Segment Open

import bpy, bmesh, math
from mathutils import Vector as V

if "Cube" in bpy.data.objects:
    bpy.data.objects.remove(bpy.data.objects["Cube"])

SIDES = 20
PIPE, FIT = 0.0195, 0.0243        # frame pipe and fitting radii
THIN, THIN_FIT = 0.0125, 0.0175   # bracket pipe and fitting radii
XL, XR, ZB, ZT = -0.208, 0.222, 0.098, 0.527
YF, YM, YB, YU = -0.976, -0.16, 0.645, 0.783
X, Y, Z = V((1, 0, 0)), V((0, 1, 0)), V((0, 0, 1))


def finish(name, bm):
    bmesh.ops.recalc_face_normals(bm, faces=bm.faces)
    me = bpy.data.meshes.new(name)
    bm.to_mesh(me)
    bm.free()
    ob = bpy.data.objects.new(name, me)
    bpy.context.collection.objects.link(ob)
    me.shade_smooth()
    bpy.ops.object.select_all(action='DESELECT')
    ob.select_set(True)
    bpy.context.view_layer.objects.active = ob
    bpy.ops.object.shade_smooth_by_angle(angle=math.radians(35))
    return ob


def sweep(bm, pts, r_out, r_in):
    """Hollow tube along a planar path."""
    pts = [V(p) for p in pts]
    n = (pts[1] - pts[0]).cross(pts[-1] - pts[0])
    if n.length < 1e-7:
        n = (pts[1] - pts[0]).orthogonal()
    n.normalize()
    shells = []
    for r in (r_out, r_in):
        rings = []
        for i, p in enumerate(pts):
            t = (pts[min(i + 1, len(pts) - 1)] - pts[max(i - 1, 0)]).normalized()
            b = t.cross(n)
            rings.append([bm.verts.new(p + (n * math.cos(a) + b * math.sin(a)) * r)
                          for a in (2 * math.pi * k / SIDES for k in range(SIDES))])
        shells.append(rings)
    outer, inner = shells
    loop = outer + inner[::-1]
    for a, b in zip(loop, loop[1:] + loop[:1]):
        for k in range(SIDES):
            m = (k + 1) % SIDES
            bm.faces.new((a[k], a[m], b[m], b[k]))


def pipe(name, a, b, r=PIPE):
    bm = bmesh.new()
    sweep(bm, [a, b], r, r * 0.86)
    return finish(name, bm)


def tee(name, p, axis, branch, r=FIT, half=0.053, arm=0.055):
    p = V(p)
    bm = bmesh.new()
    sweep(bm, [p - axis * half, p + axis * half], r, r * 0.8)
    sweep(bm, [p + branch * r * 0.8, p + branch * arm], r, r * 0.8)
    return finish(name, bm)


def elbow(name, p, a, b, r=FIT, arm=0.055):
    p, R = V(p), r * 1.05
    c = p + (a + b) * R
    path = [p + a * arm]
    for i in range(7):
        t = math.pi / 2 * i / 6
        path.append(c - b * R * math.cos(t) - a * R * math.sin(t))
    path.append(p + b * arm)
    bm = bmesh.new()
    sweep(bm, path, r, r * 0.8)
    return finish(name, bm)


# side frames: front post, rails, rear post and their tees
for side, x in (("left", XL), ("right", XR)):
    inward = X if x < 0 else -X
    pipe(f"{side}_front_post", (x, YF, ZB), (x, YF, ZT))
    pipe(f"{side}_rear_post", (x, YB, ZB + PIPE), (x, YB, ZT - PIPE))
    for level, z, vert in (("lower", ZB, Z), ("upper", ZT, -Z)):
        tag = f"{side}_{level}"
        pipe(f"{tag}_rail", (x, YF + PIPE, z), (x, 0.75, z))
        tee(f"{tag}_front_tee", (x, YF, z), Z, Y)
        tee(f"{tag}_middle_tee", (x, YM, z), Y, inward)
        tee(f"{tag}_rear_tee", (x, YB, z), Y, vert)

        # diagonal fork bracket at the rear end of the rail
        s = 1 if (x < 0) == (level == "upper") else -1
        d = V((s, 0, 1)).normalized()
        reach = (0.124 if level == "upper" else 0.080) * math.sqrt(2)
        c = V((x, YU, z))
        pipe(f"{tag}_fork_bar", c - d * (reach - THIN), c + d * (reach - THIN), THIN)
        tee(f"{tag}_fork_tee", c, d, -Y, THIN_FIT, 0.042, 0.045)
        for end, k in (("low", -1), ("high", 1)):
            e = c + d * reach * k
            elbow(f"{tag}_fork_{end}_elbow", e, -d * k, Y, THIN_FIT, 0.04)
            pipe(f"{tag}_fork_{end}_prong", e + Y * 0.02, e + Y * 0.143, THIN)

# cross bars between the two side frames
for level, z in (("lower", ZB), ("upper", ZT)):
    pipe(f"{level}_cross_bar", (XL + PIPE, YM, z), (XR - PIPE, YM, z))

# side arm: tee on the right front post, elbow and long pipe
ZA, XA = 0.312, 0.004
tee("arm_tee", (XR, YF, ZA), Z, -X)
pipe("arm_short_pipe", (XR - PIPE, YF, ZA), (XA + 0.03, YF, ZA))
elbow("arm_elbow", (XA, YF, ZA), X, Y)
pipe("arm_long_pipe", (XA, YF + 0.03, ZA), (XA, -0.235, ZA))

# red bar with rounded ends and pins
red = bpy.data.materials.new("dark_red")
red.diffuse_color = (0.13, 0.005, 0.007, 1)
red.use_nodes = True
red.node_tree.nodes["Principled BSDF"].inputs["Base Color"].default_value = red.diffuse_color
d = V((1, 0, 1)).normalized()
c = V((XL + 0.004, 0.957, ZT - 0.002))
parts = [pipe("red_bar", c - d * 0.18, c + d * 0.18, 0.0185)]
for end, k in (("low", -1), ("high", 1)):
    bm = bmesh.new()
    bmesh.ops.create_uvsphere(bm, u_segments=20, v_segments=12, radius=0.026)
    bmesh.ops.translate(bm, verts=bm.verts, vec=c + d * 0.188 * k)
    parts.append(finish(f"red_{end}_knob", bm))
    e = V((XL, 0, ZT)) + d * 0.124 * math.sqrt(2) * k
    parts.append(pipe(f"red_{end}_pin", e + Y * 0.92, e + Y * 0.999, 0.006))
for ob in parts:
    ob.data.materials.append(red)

Segment Closed

Extract the listing in its entirety, matching it exactly.

# RESULT OF THIS TASK:
import bpy, bmesh, math
from mathutils import Vector as V

if "Cube" in bpy.data.objects:
    bpy.data.objects.remove(bpy.data.objects["Cube"])

SIDES = 20
PIPE, FIT = 0.0195, 0.0243        # frame pipe and fitting radii
THIN, THIN_FIT = 0.0125, 0.0175   # bracket pipe and fitting radii
XL, XR, ZB, ZT = -0.208, 0.222, 0.098, 0.527
YF, YM, YB, YU = -0.976, -0.16, 0.645, 0.783
X, Y, Z = V((1, 0, 0)), V((0, 1, 0)), V((0, 0, 1))


def finish(name, bm):
    bmesh.ops.recalc_face_normals(bm, faces=bm.faces)
    me = bpy.data.meshes.new(name)
    bm.to_mesh(me)
    bm.free()
    ob = bpy.data.objects.new(name, me)
    bpy.context.collection.objects.link(ob)
    me.shade_smooth()
    bpy.ops.object.select_all(action='DESELECT')
    ob.select_set(True)
    bpy.context.view_layer.objects.active = ob
    bpy.ops.object.shade_smooth_by_angle(angle=math.radians(35))
    return ob


def sweep(bm, pts, r_out, r_in):
    """Hollow tube along a planar path."""
    pts = [V(p) for p in pts]
    n = (pts[1] - pts[0]).cross(pts[-1] - pts[0])
    if n.length < 1e-7:
        n = (pts[1] - pts[0]).orthogonal()
    n.normalize()
    shells = []
    for r in (r_out, r_in):
        rings = []
        for i, p in enumerate(pts):
            t = (pts[min(i + 1, len(pts) - 1)] - pts[max(i - 1, 0)]).normalized()
            b = t.cross(n)
            rings.append([bm.verts.new(p + (n * math.cos(a) + b * math.sin(a)) * r)
                          for a in (2 * math.pi * k / SIDES for k in range(SIDES))])
        shells.append(rings)
    outer, inner = shells
    loop = outer + inner[::-1]
    for a, b in zip(loop, loop[1:] + loop[:1]):
        for k in range(SIDES):
            m = (k + 1) % SIDES
            bm.faces.new((a[k], a[m], b[m], b[k]))


def pipe(name, a, b, r=PIPE):
    bm = bmesh.new()
    sweep(bm, [a, b], r, r * 0.86)
    return finish(name, bm)


def tee(name, p, axis, branch, r=FIT, half=0.053, arm=0.055):
    p = V(p)
    bm = bmesh.new()
    sweep(bm, [p - axis * half, p + axis * half], r, r * 0.8)
    sweep(bm, [p + branch * r * 0.8, p + branch * arm], r, r * 0.8)
    return finish(name, bm)


def elbow(name, p, a, b, r=FIT, arm=0.055):
    p, R = V(p), r * 1.05
    c = p + (a + b) * R
    path = [p + a * arm]
    for i in range(7):
        t = math.pi / 2 * i / 6
        path.append(c - b * R * math.cos(t) - a * R * math.sin(t))
    path.append(p + b * arm)
    bm = bmesh.new()
    sweep(bm, path, r, r * 0.8)
    return finish(name, bm)


# side frames: front post, rails, rear post and their tees
for side, x in (("left", XL), ("right", XR)):
    inward = X if x < 0 else -X
    pipe(f"{side}_front_post", (x, YF, ZB), (x, YF, ZT))
    pipe(f"{side}_rear_post", (x, YB, ZB + PIPE), (x, YB, ZT - PIPE))
    for level, z, vert in (("lower", ZB, Z), ("upper", ZT, -Z)):
        tag = f"{side}_{level}"
        pipe(f"{tag}_rail", (x, YF + PIPE, z), (x, 0.75, z))
        tee(f"{tag}_front_tee", (x, YF, z), Z, Y)
        tee(f"{tag}_middle_tee", (x, YM, z), Y, inward)
        tee(f"{tag}_rear_tee", (x, YB, z), Y, vert)

        # diagonal fork bracket at the rear end of the rail
        s = 1 if (x < 0) == (level == "upper") else -1
        d = V((s, 0, 1)).normalized()
        reach = (0.124 if level == "upper" else 0.080) * math.sqrt(2)
        c = V((x, YU, z))
        pipe(f"{tag}_fork_bar", c - d * (reach - THIN), c + d * (reach - THIN), THIN)
        tee(f"{tag}_fork_tee", c, d, -Y, THIN_FIT, 0.042, 0.045)
        for end, k in (("low", -1), ("high", 1)):
            e = c + d * reach * k
            elbow(f"{tag}_fork_{end}_elbow", e, -d * k, Y, THIN_FIT, 0.04)
            pipe(f"{tag}_fork_{end}_prong", e + Y * 0.02, e + Y * 0.143, THIN)

# cross bars between the two side frames
for level, z in (("lower", ZB), ("upper", ZT)):
    pipe(f"{level}_cross_bar", (XL + PIPE, YM, z), (XR - PIPE, YM, z))

# side arm: tee on the right front post, elbow and long pipe
ZA, XA = 0.312, 0.004
tee("arm_tee", (XR, YF, ZA), Z, -X)
pipe("arm_short_pipe", (XR - PIPE, YF, ZA), (XA + 0.03, YF, ZA))
elbow("arm_elbow", (XA, YF, ZA), X, Y)
pipe("arm_long_pipe", (XA, YF + 0.03, ZA), (XA, -0.235, ZA))

# red bar with rounded ends and pins
red = bpy.data.materials.new("dark_red")
red.diffuse_color = (0.13, 0.005, 0.007, 1)
red.use_nodes = True
red.node_tree.nodes["Principled BSDF"].inputs["Base Color"].default_value = red.diffuse_color
d = V((1, 0, 1)).normalized()
c = V((XL + 0.004, 0.957, ZT - 0.002))
parts = [pipe("red_bar", c - d * 0.18, c + d * 0.18, 0.0185)]
for end, k in (("low", -1), ("high", 1)):
    bm = bmesh.new()
    bmesh.ops.create_uvsphere(bm, u_segments=20, v_segments=12, radius=0.026)
    bmesh.ops.translate(bm, verts=bm.verts, vec=c + d * 0.188 * k)
    parts.append(finish(f"red_{end}_knob", bm))
    e = V((XL, 0, ZT)) + d * 0.124 * math.sqrt(2) * k
    parts.append(pipe(f"red_{end}_pin", e + Y * 0.92, e + Y * 0.999, 0.006))
for ob in parts:
    ob.data.materials.append(red)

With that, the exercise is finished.